• **Task prompt**: Every line in the records below with the string "parent" needs to be copied out.

Task inputs Block Start

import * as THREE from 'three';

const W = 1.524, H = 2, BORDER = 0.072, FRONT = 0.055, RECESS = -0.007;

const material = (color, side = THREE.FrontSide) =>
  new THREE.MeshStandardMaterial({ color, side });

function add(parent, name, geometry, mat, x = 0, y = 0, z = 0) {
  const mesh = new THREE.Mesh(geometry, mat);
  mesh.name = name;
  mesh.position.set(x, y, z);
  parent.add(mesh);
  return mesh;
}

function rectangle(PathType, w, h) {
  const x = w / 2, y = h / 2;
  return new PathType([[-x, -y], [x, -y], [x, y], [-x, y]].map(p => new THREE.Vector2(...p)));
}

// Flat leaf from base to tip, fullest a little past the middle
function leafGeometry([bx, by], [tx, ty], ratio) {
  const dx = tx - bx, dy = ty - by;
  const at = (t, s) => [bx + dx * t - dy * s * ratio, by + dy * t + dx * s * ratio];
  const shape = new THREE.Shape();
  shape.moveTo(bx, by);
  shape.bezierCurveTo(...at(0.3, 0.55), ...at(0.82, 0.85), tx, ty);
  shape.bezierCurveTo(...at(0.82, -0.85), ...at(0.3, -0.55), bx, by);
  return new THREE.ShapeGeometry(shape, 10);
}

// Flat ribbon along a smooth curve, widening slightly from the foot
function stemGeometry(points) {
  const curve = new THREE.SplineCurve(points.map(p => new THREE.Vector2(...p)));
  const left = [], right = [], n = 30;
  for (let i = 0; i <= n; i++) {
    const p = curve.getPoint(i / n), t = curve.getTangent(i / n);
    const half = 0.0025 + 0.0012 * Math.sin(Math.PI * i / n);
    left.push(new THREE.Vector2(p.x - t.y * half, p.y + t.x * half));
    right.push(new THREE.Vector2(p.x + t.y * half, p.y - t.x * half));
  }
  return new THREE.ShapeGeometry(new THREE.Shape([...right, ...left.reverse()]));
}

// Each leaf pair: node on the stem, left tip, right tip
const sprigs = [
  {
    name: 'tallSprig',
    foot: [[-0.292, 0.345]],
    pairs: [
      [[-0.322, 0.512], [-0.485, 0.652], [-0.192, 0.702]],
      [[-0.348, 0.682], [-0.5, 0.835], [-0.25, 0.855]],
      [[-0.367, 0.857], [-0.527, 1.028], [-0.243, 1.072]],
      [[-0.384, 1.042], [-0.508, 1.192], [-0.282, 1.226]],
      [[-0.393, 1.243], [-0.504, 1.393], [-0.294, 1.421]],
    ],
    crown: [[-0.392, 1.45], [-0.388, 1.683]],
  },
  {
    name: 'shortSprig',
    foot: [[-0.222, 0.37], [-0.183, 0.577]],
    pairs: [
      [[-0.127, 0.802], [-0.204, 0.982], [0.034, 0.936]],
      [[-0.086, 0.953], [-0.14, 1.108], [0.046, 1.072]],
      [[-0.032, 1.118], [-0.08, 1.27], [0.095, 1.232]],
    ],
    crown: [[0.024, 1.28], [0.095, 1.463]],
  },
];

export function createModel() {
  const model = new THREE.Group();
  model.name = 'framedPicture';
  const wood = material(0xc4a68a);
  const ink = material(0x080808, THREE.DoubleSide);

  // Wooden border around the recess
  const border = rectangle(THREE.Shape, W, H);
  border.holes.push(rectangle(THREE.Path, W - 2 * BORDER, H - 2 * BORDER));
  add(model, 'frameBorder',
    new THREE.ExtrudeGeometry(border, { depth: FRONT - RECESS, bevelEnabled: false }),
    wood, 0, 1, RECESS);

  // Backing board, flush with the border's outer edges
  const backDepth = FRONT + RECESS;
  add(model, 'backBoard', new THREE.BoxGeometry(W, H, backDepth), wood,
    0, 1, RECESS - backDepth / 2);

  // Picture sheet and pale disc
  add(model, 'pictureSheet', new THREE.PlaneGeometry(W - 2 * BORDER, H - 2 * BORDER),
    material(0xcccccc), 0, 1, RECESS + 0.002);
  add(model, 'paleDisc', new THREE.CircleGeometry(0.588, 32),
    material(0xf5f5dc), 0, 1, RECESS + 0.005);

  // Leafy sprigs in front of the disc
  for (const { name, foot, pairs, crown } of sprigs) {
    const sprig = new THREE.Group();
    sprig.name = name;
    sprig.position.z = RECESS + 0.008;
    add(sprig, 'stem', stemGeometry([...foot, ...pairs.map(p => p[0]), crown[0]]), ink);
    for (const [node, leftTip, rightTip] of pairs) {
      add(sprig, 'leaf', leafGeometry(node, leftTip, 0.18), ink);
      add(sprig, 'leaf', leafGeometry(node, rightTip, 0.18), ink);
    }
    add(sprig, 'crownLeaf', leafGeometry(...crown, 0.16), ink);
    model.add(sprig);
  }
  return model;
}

Task inputs Block End

• **Output for this exercise**:
function add(parent, name, geometry, mat, x = 0, y = 0, z = 0) {
  parent.add(mesh);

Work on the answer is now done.